__EXTRACTED INFORMATION__
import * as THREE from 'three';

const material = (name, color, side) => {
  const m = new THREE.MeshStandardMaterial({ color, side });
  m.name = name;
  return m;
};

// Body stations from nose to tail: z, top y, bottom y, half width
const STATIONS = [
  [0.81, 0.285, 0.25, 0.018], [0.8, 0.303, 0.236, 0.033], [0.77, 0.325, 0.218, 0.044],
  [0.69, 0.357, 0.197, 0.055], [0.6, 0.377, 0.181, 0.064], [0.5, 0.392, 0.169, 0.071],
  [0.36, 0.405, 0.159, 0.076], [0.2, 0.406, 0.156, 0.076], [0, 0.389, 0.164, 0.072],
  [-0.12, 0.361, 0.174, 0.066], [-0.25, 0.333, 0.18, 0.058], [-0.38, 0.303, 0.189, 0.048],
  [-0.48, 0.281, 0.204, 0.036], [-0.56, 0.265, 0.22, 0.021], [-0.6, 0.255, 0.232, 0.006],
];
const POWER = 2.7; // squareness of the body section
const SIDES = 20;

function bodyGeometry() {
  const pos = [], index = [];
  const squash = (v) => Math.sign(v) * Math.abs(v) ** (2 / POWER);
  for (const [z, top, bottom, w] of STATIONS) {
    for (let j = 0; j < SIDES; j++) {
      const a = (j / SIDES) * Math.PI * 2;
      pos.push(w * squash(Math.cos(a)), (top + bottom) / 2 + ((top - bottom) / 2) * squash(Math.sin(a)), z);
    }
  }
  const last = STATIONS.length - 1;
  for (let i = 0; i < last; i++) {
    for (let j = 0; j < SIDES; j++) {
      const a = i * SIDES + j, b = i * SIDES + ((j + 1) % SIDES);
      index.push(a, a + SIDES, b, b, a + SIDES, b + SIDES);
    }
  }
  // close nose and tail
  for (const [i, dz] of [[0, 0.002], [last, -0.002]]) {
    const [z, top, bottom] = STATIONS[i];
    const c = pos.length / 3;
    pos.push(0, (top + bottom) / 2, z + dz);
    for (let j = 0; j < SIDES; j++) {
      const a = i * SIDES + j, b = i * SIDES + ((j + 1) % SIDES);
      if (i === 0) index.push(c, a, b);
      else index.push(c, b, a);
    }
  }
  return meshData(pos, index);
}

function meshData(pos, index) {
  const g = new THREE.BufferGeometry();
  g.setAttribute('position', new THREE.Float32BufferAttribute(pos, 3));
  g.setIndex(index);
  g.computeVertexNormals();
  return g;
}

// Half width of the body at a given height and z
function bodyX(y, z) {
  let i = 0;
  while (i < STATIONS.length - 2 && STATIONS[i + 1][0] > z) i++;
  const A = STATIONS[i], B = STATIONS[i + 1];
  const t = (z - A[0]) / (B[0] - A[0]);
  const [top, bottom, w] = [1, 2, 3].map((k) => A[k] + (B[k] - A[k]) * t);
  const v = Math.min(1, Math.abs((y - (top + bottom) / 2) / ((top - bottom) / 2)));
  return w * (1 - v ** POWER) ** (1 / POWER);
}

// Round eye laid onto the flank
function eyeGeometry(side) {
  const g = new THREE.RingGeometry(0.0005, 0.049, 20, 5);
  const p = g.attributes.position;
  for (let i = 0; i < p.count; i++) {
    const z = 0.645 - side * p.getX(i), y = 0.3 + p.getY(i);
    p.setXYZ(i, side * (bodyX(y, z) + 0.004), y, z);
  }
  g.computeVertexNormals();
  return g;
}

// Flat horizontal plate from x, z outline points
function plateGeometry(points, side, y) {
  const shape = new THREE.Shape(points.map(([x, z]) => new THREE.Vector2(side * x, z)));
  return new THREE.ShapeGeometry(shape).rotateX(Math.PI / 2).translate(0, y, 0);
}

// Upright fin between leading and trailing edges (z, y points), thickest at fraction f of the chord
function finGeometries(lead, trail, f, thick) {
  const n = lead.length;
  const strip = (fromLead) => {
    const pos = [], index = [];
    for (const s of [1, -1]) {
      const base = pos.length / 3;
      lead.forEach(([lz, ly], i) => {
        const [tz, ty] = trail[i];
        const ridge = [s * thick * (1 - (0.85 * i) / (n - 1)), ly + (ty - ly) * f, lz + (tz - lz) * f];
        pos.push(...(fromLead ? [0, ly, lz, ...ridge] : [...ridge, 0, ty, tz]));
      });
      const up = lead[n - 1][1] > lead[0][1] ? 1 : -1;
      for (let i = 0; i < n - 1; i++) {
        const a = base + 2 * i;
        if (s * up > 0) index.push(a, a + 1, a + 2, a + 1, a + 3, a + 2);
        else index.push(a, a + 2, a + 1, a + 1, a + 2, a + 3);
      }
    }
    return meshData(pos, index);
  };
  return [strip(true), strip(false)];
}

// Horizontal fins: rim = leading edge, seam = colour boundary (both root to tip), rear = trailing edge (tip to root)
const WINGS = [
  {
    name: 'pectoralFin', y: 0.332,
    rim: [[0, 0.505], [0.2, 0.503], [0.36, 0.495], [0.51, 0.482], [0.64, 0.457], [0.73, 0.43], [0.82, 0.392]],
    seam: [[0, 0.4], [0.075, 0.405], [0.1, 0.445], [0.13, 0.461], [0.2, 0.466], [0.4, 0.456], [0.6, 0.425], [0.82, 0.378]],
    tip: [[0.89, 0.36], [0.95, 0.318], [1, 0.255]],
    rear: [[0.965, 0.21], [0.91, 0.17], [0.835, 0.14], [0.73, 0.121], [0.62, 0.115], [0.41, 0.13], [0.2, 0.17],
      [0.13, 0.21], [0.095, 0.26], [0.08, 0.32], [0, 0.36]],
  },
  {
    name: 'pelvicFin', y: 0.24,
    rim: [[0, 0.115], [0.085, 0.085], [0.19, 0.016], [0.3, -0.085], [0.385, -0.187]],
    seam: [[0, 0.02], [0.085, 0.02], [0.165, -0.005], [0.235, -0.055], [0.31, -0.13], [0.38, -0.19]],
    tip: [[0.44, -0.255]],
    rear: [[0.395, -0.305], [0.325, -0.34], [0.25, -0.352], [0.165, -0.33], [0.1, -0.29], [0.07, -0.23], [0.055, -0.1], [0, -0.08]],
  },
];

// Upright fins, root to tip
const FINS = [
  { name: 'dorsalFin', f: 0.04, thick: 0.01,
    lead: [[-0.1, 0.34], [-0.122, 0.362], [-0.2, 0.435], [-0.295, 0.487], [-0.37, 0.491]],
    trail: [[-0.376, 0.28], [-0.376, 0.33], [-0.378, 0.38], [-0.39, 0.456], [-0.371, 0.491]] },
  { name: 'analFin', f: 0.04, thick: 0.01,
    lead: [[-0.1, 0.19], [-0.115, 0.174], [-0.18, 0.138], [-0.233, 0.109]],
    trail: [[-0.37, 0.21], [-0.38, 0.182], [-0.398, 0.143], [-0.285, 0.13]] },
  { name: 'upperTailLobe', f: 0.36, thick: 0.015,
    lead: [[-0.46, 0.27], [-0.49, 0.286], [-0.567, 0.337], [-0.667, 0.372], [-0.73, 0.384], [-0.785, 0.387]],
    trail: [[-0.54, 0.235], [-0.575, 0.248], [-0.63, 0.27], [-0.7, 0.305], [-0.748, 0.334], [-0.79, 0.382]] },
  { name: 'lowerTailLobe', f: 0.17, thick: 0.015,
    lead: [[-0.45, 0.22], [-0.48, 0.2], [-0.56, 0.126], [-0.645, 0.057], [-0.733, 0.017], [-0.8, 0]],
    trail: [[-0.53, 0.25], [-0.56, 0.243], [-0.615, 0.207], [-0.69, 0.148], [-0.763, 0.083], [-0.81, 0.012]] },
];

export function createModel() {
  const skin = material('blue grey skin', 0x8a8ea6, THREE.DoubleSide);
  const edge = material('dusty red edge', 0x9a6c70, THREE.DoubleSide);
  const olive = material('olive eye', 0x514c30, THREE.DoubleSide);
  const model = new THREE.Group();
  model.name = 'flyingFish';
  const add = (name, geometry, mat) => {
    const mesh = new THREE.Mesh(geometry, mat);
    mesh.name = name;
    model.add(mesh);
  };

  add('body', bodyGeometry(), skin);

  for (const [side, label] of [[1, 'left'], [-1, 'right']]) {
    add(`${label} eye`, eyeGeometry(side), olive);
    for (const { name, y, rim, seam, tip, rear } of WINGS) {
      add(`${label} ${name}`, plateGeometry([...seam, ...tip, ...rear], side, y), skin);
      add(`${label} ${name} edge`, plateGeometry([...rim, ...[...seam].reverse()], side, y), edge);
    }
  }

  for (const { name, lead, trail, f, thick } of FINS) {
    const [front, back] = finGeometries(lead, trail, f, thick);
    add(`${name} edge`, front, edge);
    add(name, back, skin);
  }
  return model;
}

__TASK DESCRIPTION__
Lines with the word "return": copy each one from the data above.

__RESULT OF THE EXERCISE__
  return m;
  return meshData(pos, index);
  return g;
  return w * (1 - v ** POWER) ** (1 / POWER);
  return g;
  return new THREE.ShapeGeometry(shape).rotateX(Math.PI / 2).translate(0, y, 0);
    return meshData(pos, index);
  return [strip(true), strip(false)];
  return model;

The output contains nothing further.